**AIM OF THE EXERCISE**
The following data needs to be repeated exactly, with all images excluded.

-- SOURCE INFORMATION follows --

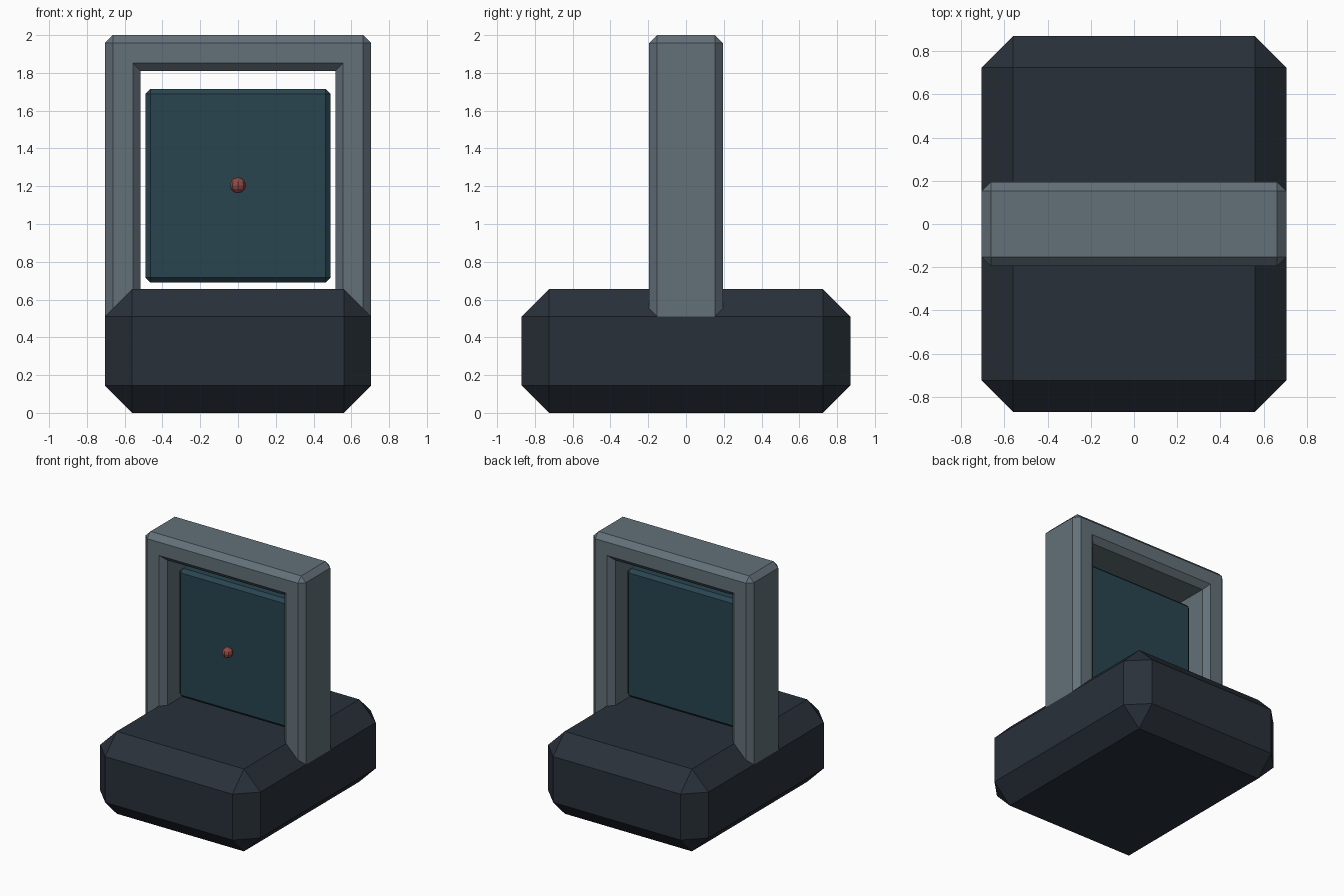
import bpy, bmesh

if "Cube" in bpy.data.objects:
    bpy.data.objects.remove(bpy.data.objects["Cube"])


def material(name, rgb):
    m = bpy.data.materials.new(name)
    m.diffuse_color = (*rgb, 1)
    m.use_nodes = True
    m.node_tree.nodes["Principled BSDF"].inputs["Base Color"].default_value = m.diffuse_color
    return m


def add_object(name, bm, mat):
    bmesh.ops.recalc_face_normals(bm, faces=bm.faces)
    mesh = bpy.data.meshes.new(name)
    bm.to_mesh(mesh)
    bm.free()
    obj = bpy.data.objects.new(name, mesh)
    mesh.materials.append(mat)
    bpy.context.collection.objects.link(obj)
    return obj


def chamfer(bm, edges, width):
    bmesh.ops.bevel(bm, geom=edges, offset=width, offset_type='OFFSET',
                    segments=1, profile=0.5, affect='EDGES')


def chamfered_box(name, size, center, width, mat):
    bm = bmesh.new()
    bmesh.ops.create_cube(bm, size=1)
    bmesh.ops.scale(bm, vec=size, verts=bm.verts)
    bmesh.ops.translate(bm, vec=center, verts=bm.verts)
    chamfer(bm, bm.edges[:], width)
    return add_object(name, bm, mat)


dark = material("dark_blue_grey", (0.022, 0.030, 0.042))
steel = material("steel_grey", (0.125, 0.165, 0.19))
teal = material("dark_teal", (0.022, 0.060, 0.080))
red = material("dull_red", (0.28, 0.065, 0.055))

# Heavy chamfered base
chamfered_box("base", (1.41, 1.74, 0.655), (0, 0, 0.3275), 0.145, dark)

# Panel floating inside the frame
chamfered_box("panel", (0.98, 0.12, 1.025), (0, 0, 1.2025), 0.027, teal)

# Upright U-shaped frame, legs set into the base
OUT, IN, TOP, LINTEL, FOOT, HALF = 0.705, 0.515, 2.0, 1.81, 0.51, 0.195
outline = [(-OUT, FOOT), (-OUT, TOP), (OUT, TOP), (OUT, FOOT),
           (IN, FOOT), (IN, LINTEL), (-IN, LINTEL), (-IN, FOOT)]
bm = bmesh.new()
face = bm.faces.new([bm.verts.new((x, -HALF, z)) for x, z in outline])
ext = bmesh.ops.extrude_face_region(bm, geom=[face], use_keep_orig=True)
bmesh.ops.translate(bm, vec=(0, 2 * HALF, 0),
                    verts=[v for v in ext["geom"] if isinstance(v, bmesh.types.BMVert)])
bmesh.ops.recalc_face_normals(bm, faces=bm.faces)


def is_chamfered(e):
    a, b = (v.co for v in e.verts)
    if max(a.z, b.z) < FOOT + 0.01:           # leg ends stay plain
        return False
    if abs(a.y - b.y) > 0.01:                 # depth edges: outer corners only
        return a.z > TOP - 0.01
    return True


chamfer(bm, [e for e in bm.edges if is_chamfered(e)], 0.042)
add_object("frame", bm, steel)

# Small round knob in front of the panel
bm = bmesh.new()
bmesh.ops.create_uvsphere(bm, u_segments=8, v_segments=6, radius=0.042)
bmesh.ops.translate(bm, vec=(0, -0.13, 1.205), verts=bm.verts)
add_object("knob", bm, red)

-- SOURCE INFORMATION concluded --

**TASK RESPONSE**
import bpy, bmesh

if "Cube" in bpy.data.objects:
    bpy.data.objects.remove(bpy.data.objects["Cube"])


def material(name, rgb):
    m = bpy.data.materials.new(name)
    m.diffuse_color = (*rgb, 1)
    m.use_nodes = True
    m.node_tree.nodes["Principled BSDF"].inputs["Base Color"].default_value = m.diffuse_color
    return m


def add_object(name, bm, mat):
    bmesh.ops.recalc_face_normals(bm, faces=bm.faces)
    mesh = bpy.data.meshes.new(name)
    bm.to_mesh(mesh)
    bm.free()
    obj = bpy.data.objects.new(name, mesh)
    mesh.materials.append(mat)
    bpy.context.collection.objects.link(obj)
    return obj


def chamfer(bm, edges, width):
    bmesh.ops.bevel(bm, geom=edges, offset=width, offset_type='OFFSET',
                    segments=1, profile=0.5, affect='EDGES')


def chamfered_box(name, size, center, width, mat):
    bm = bmesh.new()
    bmesh.ops.create_cube(bm, size=1)
    bmesh.ops.scale(bm, vec=size, verts=bm.verts)
    bmesh.ops.translate(bm, vec=center, verts=bm.verts)
    chamfer(bm, bm.edges[:], width)
    return add_object(name, bm, mat)


dark = material("dark_blue_grey", (0.022, 0.030, 0.042))
steel = material("steel_grey", (0.125, 0.165, 0.19))
teal = material("dark_teal", (0.022, 0.060, 0.080))
red = material("dull_red", (0.28, 0.065, 0.055))

# Heavy chamfered base
chamfered_box("base", (1.41, 1.74, 0.655), (0, 0, 0.3275), 0.145, dark)

# Panel floating inside the frame
chamfered_box("panel", (0.98, 0.12, 1.025), (0, 0, 1.2025), 0.027, teal)

# Upright U-shaped frame, legs set into the base
OUT, IN, TOP, LINTEL, FOOT, HALF = 0.705, 0.515, 2.0, 1.81, 0.51, 0.195
outline = [(-OUT, FOOT), (-OUT, TOP), (OUT, TOP), (OUT, FOOT),
           (IN, FOOT), (IN, LINTEL), (-IN, LINTEL), (-IN, FOOT)]
bm = bmesh.new()
face = bm.faces.new([bm.verts.new((x, -HALF, z)) for x, z in outline])
ext = bmesh.ops.extrude_face_region(bm, geom=[face], use_keep_orig=True)
bmesh.ops.translate(bm, vec=(0, 2 * HALF, 0),
                    verts=[v for v in ext["geom"] if isinstance(v, bmesh.types.BMVert)])
bmesh.ops.recalc_face_normals(bm, faces=bm.faces)


def is_chamfered(e):
    a, b = (v.co for v in e.verts)
    if max(a.z, b.z) < FOOT + 0.01:           # leg ends stay plain
        return False
    if abs(a.y - b.y) > 0.01:                 # depth edges: outer corners only
        return a.z > TOP - 0.01
    return True


chamfer(bm, [e for e in bm.edges if is_chamfered(e)], 0.042)
add_object("frame", bm, steel)

# Small round knob in front of the panel
bm = bmesh.new()
bmesh.ops.create_uvsphere(bm, u_segments=8, v_segments=6, radius=0.042)
bmesh.ops.translate(bm, vec=(0, -0.13, 1.205), verts=bm.verts)
add_object("knob", bm, red)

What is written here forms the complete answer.